**What you need to do:**
Of the material below, the lines to be retyped are those from the line containing "a, b, ta, tb" through the line containing "for q, s in", inclusive; reproduce them exactly.

Records to process section start

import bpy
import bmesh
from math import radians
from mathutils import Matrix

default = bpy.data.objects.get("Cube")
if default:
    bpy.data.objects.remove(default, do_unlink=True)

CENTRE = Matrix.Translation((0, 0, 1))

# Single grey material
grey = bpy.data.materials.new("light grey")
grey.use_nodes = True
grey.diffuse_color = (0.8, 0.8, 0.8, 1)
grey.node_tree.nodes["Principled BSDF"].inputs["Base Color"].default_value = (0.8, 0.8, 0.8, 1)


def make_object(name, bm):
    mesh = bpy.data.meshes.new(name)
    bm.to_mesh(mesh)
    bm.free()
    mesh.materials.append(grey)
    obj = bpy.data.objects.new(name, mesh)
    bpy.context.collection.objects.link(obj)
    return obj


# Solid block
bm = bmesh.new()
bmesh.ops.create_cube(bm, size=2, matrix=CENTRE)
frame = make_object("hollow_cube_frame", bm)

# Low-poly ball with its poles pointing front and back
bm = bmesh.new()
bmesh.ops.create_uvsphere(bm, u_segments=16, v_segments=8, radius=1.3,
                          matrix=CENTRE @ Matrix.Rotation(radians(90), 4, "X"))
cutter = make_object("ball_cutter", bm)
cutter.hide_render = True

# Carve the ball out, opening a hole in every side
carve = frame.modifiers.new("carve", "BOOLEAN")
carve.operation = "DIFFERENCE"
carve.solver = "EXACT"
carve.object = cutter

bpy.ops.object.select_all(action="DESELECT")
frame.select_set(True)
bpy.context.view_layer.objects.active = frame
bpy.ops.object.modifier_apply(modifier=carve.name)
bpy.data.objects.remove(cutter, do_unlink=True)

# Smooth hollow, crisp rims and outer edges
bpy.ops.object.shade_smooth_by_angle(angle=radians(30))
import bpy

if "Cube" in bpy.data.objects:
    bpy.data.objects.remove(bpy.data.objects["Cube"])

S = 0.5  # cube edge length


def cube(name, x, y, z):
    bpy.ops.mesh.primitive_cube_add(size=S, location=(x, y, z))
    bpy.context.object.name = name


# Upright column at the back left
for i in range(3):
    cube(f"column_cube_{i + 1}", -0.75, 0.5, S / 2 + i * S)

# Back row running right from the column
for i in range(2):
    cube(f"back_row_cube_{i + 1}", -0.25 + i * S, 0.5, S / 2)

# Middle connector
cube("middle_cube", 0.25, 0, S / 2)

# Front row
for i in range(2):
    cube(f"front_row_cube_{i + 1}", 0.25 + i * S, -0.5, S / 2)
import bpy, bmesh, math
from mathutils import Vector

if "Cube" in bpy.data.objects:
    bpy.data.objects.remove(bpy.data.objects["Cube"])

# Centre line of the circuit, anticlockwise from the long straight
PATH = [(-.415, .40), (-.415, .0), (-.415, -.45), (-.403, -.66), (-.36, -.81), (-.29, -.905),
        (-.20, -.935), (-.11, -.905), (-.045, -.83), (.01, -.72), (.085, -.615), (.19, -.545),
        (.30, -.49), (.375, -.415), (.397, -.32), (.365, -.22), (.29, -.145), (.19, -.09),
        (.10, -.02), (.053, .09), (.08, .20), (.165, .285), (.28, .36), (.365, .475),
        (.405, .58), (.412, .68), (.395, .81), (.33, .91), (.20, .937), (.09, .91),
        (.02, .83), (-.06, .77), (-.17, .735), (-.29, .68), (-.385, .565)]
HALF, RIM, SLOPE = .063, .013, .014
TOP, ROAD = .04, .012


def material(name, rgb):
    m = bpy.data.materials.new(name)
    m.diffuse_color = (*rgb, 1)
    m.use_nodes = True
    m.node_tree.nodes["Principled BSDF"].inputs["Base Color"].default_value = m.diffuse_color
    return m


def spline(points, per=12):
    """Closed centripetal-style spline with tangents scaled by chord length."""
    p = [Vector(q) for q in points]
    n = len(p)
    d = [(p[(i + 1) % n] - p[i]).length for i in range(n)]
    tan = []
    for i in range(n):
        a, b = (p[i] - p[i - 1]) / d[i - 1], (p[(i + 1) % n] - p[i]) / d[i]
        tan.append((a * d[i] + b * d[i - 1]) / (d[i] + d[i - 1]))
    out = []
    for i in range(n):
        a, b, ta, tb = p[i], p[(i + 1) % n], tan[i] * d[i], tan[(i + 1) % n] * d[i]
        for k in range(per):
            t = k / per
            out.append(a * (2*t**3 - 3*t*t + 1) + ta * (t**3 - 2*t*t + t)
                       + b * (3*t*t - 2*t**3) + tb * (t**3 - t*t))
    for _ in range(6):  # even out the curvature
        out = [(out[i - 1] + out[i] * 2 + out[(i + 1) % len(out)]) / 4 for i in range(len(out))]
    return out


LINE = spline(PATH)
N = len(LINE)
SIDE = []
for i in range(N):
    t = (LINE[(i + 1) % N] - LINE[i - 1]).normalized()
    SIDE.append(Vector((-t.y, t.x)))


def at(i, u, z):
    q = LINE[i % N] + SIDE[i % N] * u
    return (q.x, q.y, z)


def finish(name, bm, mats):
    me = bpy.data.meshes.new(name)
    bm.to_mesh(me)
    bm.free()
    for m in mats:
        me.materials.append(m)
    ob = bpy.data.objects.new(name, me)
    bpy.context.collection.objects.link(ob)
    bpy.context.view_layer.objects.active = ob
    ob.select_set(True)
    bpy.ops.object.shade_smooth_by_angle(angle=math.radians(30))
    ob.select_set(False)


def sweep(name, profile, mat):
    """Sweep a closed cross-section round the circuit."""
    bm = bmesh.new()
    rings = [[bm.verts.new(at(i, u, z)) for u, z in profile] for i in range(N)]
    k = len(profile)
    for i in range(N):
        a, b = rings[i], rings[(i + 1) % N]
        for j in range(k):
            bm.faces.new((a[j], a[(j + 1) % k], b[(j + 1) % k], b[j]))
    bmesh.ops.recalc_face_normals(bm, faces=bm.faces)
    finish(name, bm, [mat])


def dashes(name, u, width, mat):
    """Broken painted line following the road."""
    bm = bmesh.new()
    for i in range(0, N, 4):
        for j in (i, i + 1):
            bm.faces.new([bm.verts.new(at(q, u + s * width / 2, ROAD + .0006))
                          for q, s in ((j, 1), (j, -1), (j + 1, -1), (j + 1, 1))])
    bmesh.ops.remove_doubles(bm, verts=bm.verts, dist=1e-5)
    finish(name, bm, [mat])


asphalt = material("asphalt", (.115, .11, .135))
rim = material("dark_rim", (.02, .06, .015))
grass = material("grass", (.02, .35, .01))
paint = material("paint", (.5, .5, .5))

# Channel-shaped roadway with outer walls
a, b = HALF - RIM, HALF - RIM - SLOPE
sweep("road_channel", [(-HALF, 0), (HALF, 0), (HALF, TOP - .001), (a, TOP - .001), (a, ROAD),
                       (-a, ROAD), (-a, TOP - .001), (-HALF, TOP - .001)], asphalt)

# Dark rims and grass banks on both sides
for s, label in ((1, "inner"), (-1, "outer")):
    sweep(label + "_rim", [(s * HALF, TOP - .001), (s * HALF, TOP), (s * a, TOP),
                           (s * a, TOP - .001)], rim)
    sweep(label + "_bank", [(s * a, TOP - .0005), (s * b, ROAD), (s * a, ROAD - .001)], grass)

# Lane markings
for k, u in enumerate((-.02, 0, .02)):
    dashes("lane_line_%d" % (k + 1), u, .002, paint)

Records to process section end

**Answer to this exercise:**
        a, b, ta, tb = p[i], p[(i + 1) % n], tan[i] * d[i], tan[(i + 1) % n] * d[i]
        for k in range(per):
            t = k / per
            out.append(a * (2*t**3 - 3*t*t + 1) + ta * (t**3 - 2*t*t + t)
                       + b * (3*t*t - 2*t**3) + tb * (t**3 - t*t))
    for _ in range(6):  # even out the curvature
        out = [(out[i - 1] + out[i] * 2 + out[(i + 1) % len(out)]) / 4 for i in range(len(out))]
    return out


LINE = spline(PATH)
N = len(LINE)
SIDE = []
for i in range(N):
    t = (LINE[(i + 1) % N] - LINE[i - 1]).normalized()
    SIDE.append(Vector((-t.y, t.x)))


def at(i, u, z):
    q = LINE[i % N] + SIDE[i % N] * u
    return (q.x, q.y, z)


def finish(name, bm, mats):
    me = bpy.data.meshes.new(name)
    bm.to_mesh(me)
    bm.free()
    for m in mats:
        me.materials.append(m)
    ob = bpy.data.objects.new(name, me)
    bpy.context.collection.objects.link(ob)
    bpy.context.view_layer.objects.active = ob
    ob.select_set(True)
    bpy.ops.object.shade_smooth_by_angle(angle=math.radians(30))
    ob.select_set(False)


def sweep(name, profile, mat):
    """Sweep a closed cross-section round the circuit."""
    bm = bmesh.new()
    rings = [[bm.verts.new(at(i, u, z)) for u, z in profile] for i in range(N)]
    k = len(profile)
    for i in range(N):
        a, b = rings[i], rings[(i + 1) % N]
        for j in range(k):
            bm.faces.new((a[j], a[(j + 1) % k], b[(j + 1) % k], b[j]))
    bmesh.ops.recalc_face_normals(bm, faces=bm.faces)
    finish(name, bm, [mat])


def dashes(name, u, width, mat):
    """Broken painted line following the road."""
    bm = bmesh.new()
    for i in range(0, N, 4):
        for j in (i, i + 1):
            bm.faces.new([bm.verts.new(at(q, u + s * width / 2, ROAD + .0006))
                          for q, s in ((j, 1), (j, -1), (j + 1, -1), (j + 1, 1))])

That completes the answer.